* [Activity]:
Whenever a line below holds the word "range", copy that line.

##############################

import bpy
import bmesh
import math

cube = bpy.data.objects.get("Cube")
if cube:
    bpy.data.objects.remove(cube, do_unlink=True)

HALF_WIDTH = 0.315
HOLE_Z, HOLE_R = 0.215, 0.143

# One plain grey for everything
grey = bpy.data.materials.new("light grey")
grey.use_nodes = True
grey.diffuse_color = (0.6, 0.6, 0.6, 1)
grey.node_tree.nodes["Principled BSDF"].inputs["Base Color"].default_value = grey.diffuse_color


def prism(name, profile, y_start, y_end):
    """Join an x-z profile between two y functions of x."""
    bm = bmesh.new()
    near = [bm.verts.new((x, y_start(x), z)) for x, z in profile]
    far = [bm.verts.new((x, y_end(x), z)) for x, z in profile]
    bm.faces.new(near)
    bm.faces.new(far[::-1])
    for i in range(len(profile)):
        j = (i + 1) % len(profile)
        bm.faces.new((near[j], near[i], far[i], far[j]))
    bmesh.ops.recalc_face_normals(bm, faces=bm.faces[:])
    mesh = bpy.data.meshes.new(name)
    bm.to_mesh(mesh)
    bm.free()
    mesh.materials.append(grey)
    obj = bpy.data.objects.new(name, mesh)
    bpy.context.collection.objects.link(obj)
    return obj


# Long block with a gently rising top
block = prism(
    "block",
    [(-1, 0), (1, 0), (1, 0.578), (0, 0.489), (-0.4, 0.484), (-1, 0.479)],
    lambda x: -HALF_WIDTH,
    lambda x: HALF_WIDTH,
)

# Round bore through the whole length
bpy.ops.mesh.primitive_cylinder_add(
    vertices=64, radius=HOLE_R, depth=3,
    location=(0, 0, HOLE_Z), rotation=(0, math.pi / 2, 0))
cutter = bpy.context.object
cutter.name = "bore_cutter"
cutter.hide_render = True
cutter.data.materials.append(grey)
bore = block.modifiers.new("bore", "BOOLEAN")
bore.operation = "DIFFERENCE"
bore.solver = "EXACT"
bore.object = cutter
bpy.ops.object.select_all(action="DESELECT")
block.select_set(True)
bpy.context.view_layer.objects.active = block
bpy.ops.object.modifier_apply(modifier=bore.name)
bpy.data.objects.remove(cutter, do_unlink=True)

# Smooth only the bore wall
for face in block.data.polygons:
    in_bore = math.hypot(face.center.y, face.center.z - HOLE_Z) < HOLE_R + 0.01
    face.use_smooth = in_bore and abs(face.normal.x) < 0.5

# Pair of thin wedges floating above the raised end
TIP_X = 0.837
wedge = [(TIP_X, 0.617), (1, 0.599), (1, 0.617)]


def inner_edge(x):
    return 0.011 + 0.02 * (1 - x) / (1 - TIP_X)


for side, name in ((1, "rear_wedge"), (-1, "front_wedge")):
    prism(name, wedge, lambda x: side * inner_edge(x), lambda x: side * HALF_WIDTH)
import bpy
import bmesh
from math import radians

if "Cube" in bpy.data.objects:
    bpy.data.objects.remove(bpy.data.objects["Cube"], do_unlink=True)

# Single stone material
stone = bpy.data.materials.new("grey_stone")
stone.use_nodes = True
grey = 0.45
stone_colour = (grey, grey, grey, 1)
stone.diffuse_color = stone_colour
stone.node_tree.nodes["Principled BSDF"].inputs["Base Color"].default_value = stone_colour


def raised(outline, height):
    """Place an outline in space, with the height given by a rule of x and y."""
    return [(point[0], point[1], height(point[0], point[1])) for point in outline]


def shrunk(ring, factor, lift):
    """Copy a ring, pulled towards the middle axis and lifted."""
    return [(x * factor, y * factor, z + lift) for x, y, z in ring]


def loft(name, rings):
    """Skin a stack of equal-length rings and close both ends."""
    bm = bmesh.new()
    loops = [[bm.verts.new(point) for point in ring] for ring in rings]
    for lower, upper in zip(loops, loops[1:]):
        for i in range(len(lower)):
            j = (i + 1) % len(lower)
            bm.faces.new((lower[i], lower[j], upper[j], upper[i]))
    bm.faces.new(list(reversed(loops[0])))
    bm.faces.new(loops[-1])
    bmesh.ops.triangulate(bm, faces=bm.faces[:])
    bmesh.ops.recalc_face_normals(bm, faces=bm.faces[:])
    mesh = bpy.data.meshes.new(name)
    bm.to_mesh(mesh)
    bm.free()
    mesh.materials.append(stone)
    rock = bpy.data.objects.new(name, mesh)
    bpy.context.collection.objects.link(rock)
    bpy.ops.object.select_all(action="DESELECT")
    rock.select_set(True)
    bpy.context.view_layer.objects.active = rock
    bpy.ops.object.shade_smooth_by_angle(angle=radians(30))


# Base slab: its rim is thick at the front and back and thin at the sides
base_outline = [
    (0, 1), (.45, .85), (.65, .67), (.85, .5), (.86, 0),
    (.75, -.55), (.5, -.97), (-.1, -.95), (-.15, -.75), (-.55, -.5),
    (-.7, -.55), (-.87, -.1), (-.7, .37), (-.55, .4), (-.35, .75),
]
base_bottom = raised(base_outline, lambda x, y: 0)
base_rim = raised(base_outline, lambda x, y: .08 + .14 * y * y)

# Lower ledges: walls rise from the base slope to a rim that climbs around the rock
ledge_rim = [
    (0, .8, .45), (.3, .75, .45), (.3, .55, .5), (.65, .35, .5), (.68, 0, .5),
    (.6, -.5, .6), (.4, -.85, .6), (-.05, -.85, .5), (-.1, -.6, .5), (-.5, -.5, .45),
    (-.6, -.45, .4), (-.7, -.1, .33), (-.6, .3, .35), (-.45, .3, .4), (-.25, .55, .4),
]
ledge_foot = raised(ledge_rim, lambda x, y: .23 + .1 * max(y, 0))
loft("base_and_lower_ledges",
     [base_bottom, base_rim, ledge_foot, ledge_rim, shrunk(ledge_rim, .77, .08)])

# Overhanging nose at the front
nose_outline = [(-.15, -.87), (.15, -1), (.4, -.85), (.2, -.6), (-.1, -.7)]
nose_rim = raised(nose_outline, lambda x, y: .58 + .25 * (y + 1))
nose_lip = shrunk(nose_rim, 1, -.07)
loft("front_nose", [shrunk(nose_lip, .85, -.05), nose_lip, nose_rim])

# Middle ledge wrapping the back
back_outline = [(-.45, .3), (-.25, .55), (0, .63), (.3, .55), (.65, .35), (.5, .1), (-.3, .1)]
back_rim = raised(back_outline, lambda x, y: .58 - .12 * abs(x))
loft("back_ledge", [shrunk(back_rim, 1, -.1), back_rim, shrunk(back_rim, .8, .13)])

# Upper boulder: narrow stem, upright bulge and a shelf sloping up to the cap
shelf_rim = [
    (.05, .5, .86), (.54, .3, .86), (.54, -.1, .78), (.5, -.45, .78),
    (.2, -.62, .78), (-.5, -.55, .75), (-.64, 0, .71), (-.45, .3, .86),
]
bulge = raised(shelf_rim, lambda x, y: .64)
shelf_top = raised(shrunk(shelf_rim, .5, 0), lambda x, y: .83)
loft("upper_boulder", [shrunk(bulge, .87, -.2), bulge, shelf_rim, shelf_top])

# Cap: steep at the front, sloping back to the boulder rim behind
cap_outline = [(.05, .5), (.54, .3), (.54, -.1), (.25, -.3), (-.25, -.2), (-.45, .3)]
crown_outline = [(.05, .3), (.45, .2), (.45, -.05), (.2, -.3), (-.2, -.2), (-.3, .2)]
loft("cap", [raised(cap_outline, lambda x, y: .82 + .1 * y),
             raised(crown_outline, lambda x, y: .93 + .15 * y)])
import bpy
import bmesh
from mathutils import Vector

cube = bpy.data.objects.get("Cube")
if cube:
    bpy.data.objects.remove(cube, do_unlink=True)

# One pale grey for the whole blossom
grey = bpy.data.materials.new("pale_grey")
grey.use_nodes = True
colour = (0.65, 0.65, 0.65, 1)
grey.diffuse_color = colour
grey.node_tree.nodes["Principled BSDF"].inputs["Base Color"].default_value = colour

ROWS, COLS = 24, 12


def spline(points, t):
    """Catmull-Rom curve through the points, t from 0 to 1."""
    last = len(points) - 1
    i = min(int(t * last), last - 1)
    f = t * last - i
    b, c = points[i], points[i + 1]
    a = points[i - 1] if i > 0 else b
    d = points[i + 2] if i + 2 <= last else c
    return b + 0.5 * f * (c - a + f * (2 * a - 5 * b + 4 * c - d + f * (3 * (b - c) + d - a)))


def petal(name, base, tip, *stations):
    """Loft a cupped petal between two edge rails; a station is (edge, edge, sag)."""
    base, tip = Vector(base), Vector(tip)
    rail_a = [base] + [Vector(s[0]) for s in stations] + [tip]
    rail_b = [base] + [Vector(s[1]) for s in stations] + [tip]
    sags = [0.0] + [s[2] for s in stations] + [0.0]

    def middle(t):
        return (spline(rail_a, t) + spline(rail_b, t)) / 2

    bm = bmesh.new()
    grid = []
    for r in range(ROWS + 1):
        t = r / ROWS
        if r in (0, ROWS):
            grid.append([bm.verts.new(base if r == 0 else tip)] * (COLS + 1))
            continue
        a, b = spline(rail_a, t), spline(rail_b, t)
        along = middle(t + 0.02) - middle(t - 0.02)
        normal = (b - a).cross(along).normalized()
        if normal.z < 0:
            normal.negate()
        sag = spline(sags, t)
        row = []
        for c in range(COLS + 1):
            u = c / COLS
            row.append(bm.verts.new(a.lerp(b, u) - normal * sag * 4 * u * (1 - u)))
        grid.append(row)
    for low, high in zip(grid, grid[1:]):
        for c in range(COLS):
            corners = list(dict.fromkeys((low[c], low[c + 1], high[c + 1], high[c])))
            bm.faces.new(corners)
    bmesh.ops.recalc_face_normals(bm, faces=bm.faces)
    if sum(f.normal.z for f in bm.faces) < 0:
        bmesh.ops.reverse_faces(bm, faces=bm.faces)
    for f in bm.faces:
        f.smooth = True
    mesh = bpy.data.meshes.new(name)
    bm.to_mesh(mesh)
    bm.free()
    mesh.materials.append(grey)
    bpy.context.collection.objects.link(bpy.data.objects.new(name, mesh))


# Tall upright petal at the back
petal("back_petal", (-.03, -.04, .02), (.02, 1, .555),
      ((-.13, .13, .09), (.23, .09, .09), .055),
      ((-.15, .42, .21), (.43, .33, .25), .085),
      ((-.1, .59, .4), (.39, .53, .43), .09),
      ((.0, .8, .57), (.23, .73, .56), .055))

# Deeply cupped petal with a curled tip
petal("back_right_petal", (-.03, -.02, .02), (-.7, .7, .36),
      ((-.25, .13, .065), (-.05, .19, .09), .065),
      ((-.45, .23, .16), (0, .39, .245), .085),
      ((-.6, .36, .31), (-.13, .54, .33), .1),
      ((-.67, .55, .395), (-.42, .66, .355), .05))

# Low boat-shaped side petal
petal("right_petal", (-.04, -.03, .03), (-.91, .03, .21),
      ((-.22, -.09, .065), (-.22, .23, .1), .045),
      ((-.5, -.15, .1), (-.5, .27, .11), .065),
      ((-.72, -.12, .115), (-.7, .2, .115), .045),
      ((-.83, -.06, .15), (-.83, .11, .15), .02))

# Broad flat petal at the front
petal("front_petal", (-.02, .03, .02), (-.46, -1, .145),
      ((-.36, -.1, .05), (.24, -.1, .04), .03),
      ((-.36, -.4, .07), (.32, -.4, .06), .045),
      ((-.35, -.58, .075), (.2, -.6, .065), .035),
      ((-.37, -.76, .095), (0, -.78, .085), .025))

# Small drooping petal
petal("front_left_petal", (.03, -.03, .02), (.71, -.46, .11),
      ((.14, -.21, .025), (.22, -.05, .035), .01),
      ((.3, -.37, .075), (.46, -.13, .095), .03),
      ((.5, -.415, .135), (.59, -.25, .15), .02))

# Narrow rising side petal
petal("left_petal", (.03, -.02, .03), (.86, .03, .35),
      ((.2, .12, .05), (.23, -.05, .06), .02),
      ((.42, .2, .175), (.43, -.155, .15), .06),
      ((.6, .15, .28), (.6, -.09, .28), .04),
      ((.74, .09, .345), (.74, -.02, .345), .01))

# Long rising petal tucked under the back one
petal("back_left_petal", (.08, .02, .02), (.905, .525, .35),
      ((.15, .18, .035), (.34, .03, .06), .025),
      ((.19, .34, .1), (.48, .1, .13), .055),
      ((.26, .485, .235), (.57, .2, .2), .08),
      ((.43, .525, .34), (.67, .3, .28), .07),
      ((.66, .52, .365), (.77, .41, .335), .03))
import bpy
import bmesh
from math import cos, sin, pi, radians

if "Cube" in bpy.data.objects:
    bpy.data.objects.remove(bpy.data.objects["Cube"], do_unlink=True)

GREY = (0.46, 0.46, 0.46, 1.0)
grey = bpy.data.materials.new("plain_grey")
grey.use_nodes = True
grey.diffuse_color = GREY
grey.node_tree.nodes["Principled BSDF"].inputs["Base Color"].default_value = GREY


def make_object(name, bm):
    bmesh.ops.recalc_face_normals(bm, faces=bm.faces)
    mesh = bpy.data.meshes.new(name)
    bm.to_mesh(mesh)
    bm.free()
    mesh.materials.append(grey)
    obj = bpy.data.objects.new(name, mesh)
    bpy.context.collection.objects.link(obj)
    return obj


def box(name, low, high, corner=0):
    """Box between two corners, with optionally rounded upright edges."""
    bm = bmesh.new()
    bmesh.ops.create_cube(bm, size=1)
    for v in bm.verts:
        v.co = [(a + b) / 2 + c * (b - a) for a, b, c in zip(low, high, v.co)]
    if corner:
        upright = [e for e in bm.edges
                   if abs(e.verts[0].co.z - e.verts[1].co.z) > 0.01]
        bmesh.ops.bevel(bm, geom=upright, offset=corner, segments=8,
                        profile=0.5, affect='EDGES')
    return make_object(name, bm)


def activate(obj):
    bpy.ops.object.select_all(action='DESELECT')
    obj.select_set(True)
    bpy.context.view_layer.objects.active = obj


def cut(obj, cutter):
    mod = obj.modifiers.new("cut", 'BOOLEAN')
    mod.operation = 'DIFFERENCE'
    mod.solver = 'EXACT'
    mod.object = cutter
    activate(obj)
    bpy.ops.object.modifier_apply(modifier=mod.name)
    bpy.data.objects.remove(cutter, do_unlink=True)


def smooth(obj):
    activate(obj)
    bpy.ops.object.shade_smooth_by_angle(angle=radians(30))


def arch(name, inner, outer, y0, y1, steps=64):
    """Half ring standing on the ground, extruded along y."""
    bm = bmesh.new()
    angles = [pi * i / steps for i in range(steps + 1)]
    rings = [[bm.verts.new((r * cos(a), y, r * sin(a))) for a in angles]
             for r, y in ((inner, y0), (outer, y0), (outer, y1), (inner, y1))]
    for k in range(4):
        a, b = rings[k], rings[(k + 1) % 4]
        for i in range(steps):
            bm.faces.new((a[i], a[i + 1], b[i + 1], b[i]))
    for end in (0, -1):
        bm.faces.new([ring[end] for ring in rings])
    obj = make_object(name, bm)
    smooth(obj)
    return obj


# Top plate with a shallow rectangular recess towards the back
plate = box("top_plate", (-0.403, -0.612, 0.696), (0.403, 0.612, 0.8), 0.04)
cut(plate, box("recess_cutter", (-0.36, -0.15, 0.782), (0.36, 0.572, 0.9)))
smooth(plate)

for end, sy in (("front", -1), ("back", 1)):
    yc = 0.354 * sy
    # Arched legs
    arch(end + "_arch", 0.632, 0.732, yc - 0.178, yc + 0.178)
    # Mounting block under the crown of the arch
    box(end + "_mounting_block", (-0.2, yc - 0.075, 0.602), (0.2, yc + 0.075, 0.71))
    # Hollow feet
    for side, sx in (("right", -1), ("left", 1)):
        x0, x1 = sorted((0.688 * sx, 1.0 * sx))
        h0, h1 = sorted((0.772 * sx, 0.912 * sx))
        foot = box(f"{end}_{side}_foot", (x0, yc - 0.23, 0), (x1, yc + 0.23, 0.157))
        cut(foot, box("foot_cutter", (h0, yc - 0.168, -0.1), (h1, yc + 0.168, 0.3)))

##############################

* [Solved exercise]:
    for i in range(len(profile)):
        for i in range(len(lower)):
    for r in range(ROWS + 1):
        for c in range(COLS + 1):
        for c in range(COLS):
    angles = [pi * i / steps for i in range(steps + 1)]
    for k in range(4):
        for i in range(steps):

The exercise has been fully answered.